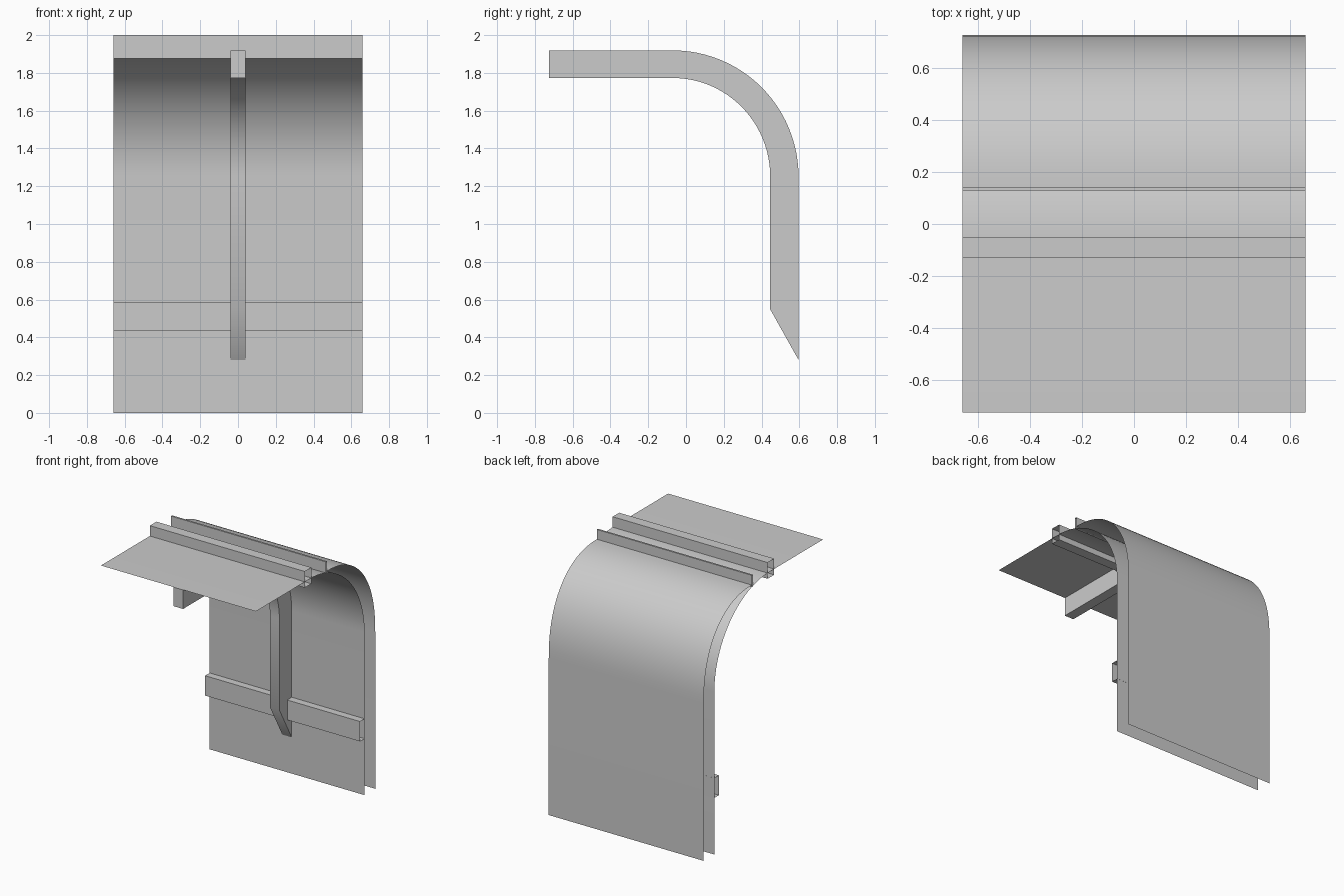
import bpy
import math

if "Cube" in bpy.data.objects:
    bpy.data.objects.remove(bpy.data.objects["Cube"])

HALF = 0.66  # half width of the panels and rails


def extrude(name, profile, half, closed=False, caps=False, smooth=False):
    """Sweep a (y, z) profile along x from -half to half."""
    n = len(profile)
    verts = [(x, y, z) for x in (-half, half) for y, z in profile]
    faces = []
    for i in range(n if closed else n - 1):
        j = (i + 1) % n
        faces.append((i, i + n, j + n, j))
    if caps:
        faces.append(tuple(range(n)))
        faces.append(tuple(range(2 * n - 1, n - 1, -1)))
    mesh = bpy.data.meshes.new(name)
    mesh.from_pydata(verts, [], faces)
    mesh.update()
    obj = bpy.data.objects.new(name, mesh)
    bpy.context.collection.objects.link(obj)
    if smooth:
        bpy.ops.object.select_all(action='DESELECT')
        obj.select_set(True)
        bpy.context.view_layer.objects.active = obj
        bpy.ops.object.shade_smooth_by_angle(angle=math.radians(30))
    return obj


def bend(cy, cz, a, b, power=2.0, steps=24):
    """Quarter bend from the top (cy, cz+b) round to the back (cy+a, cz)."""
    pts = []
    for i in range(steps + 1):
        t = math.pi / 2 * i / steps
        s, c = max(math.sin(t), 0), max(math.cos(t), 0)
        pts.append((cy + a * s ** (2 / power), cz + b * c ** (2 / power)))
    return pts


def tube(name, y0, y1, z0, z1):
    """Open-ended rectangular rail running along x."""
    return extrude(name, [(y0, z0), (y0, z1), (y1, z1), (y1, z0)][::-1],
                   HALF, closed=True)


# Inner sheet: flat roof, bend, then straight down to the ground
extrude("inner_sheet",
        [(-0.725, 1.92)] + bend(-0.07, 1.25, 0.668, 0.67) + [(0.598, 0.0)],
        HALF, smooth=True)

# Outer sheet: starts at the thin upright strip and bulges away from the inner one
extrude("outer_sheet",
        bend(0.14, 1.21, 0.587, 0.69, power=2.25) + [(0.727, 0.0)],
        HALF, smooth=True)

# Solid bent rib with a slanted lower end
outer = [(-0.725, 1.919)] + bend(-0.07, 1.25, 0.666, 0.669) + [(0.596, 0.28)]
inner = [(-0.725, 1.773)] + bend(-0.07, 1.25, 0.516, 0.523) + [(0.446, 0.548)]
extrude("rib", outer + inner[::-1], 0.04, closed=True, caps=True, smooth=True)

# Long rails
tube("roof_rail", -0.13, -0.05, 1.875, 2.0)
tube("upright_strip", 0.128, 0.142, 1.885, 1.975)
tube("lower_rail", 0.542, 0.599, 0.435, 0.588)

REQUIRED ACTION
Extract every line above containing the word "extrude".

SOLUTION BELOW
def extrude(name, profile, half, closed=False, caps=False, smooth=False):
    return extrude(name, [(y0, z0), (y0, z1), (y1, z1), (y1, z0)][::-1],
extrude("inner_sheet",
extrude("outer_sheet",
extrude("rib", outer + inner[::-1], 0.04, closed=True, caps=True, smooth=True)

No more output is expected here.